> [RECORDS FOR THE EXERCISE]

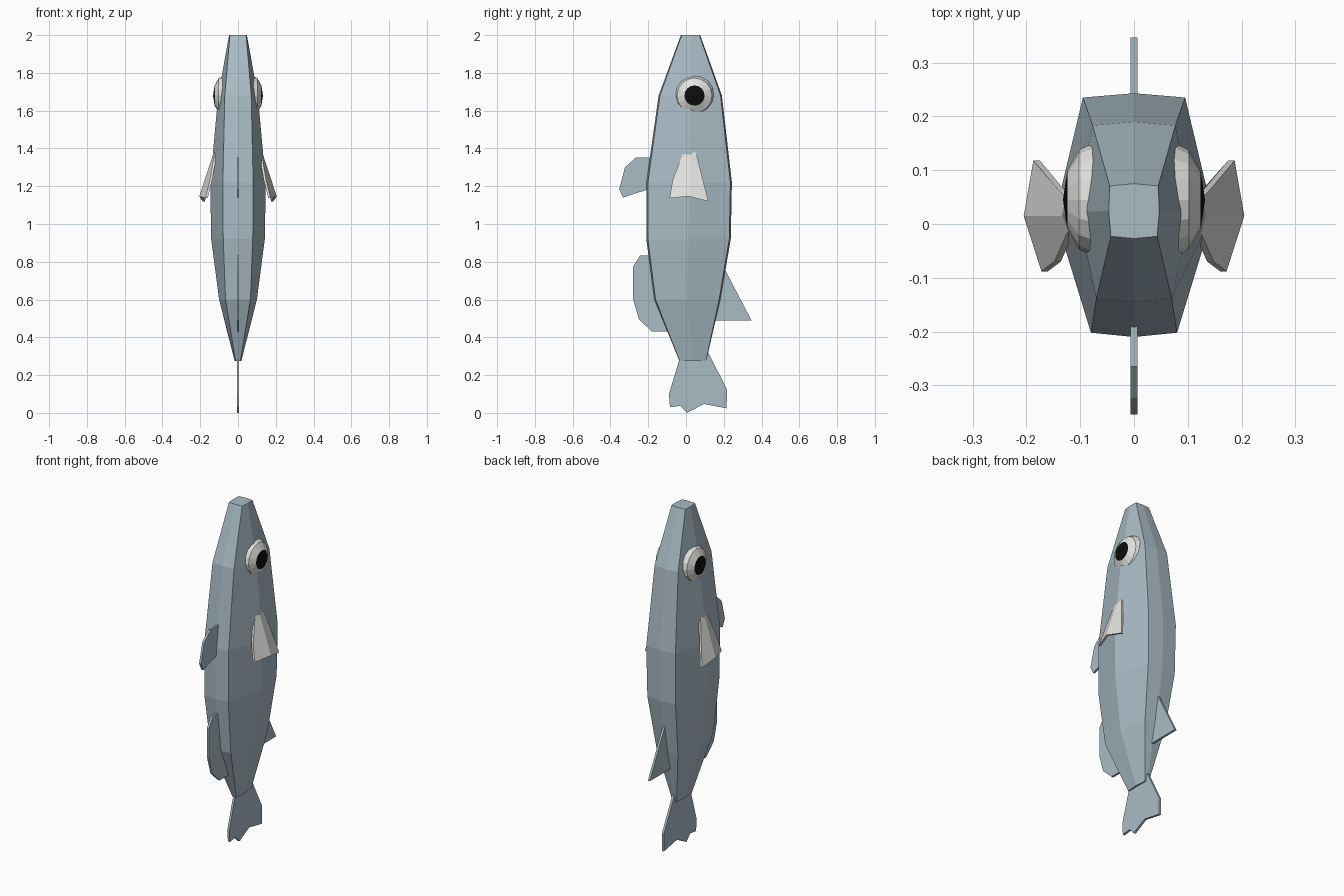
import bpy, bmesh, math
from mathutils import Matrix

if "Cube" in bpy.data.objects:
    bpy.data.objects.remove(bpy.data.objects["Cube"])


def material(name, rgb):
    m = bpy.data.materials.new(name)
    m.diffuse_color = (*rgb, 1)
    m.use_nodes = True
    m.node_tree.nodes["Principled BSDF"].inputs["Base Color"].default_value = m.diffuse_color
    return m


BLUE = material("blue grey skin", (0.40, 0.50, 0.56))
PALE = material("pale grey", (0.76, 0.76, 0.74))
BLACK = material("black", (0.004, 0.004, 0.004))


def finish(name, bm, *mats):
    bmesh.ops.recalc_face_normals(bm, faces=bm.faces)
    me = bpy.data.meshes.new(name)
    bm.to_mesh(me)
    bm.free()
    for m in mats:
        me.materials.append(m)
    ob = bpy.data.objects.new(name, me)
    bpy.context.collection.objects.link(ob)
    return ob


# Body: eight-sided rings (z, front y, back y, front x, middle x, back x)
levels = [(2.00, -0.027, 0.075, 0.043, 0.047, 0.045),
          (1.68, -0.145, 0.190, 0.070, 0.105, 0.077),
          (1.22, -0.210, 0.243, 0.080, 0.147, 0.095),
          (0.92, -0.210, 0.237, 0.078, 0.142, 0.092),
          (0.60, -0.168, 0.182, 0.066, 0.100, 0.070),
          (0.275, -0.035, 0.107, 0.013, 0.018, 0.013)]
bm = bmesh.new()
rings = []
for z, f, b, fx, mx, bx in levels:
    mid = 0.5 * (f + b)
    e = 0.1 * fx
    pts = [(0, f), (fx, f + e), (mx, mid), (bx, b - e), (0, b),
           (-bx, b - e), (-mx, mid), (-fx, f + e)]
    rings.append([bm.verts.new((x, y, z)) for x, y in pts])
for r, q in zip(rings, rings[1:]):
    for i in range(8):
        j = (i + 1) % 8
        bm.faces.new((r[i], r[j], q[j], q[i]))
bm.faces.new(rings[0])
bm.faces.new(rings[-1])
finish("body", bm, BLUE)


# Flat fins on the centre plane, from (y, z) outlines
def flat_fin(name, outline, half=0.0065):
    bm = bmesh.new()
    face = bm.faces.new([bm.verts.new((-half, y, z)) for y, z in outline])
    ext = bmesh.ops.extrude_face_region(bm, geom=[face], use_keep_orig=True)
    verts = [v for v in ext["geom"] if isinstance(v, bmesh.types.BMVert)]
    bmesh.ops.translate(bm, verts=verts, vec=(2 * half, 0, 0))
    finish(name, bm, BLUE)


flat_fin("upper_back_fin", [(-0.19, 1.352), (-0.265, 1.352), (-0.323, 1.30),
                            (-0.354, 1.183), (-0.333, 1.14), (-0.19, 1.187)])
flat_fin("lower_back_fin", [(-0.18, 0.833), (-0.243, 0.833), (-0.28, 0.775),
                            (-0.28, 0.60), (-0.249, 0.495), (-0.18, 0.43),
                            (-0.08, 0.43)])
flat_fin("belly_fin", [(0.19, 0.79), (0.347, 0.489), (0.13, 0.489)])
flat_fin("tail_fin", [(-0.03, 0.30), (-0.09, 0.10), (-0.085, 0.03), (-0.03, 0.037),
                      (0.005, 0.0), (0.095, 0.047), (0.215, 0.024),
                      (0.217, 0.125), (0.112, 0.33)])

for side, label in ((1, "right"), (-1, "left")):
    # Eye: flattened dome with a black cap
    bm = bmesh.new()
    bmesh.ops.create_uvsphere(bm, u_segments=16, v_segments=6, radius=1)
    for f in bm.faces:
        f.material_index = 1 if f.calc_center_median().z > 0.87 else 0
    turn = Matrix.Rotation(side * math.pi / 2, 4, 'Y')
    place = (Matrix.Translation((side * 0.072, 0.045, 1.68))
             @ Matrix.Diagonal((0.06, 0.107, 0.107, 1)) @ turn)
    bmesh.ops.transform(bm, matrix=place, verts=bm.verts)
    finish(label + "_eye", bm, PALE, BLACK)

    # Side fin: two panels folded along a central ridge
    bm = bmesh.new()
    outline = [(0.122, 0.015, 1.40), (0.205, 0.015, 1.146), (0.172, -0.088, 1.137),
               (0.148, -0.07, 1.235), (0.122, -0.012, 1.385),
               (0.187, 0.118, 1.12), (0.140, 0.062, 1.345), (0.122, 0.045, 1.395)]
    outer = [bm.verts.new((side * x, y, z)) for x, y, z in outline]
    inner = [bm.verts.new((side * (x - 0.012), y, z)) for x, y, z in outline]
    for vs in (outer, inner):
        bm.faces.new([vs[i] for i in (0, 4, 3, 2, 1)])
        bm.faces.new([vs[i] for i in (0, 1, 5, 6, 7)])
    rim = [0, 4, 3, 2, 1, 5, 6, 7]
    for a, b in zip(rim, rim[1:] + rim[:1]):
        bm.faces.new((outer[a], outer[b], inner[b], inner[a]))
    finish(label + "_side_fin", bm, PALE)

> [WHAT IS BEING ASKED] Pull out all lines in the data above that include "faces".

> [SOLUTION TO THIS EXERCISE]
    bmesh.ops.recalc_face_normals(bm, faces=bm.faces)
        bm.faces.new((r[i], r[j], q[j], q[i]))
bm.faces.new(rings[0])
bm.faces.new(rings[-1])
    face = bm.faces.new([bm.verts.new((-half, y, z)) for y, z in outline])
    for f in bm.faces:
        bm.faces.new([vs[i] for i in (0, 4, 3, 2, 1)])
        bm.faces.new([vs[i] for i in (0, 1, 5, 6, 7)])
        bm.faces.new((outer[a], outer[b], inner[b], inner[a]))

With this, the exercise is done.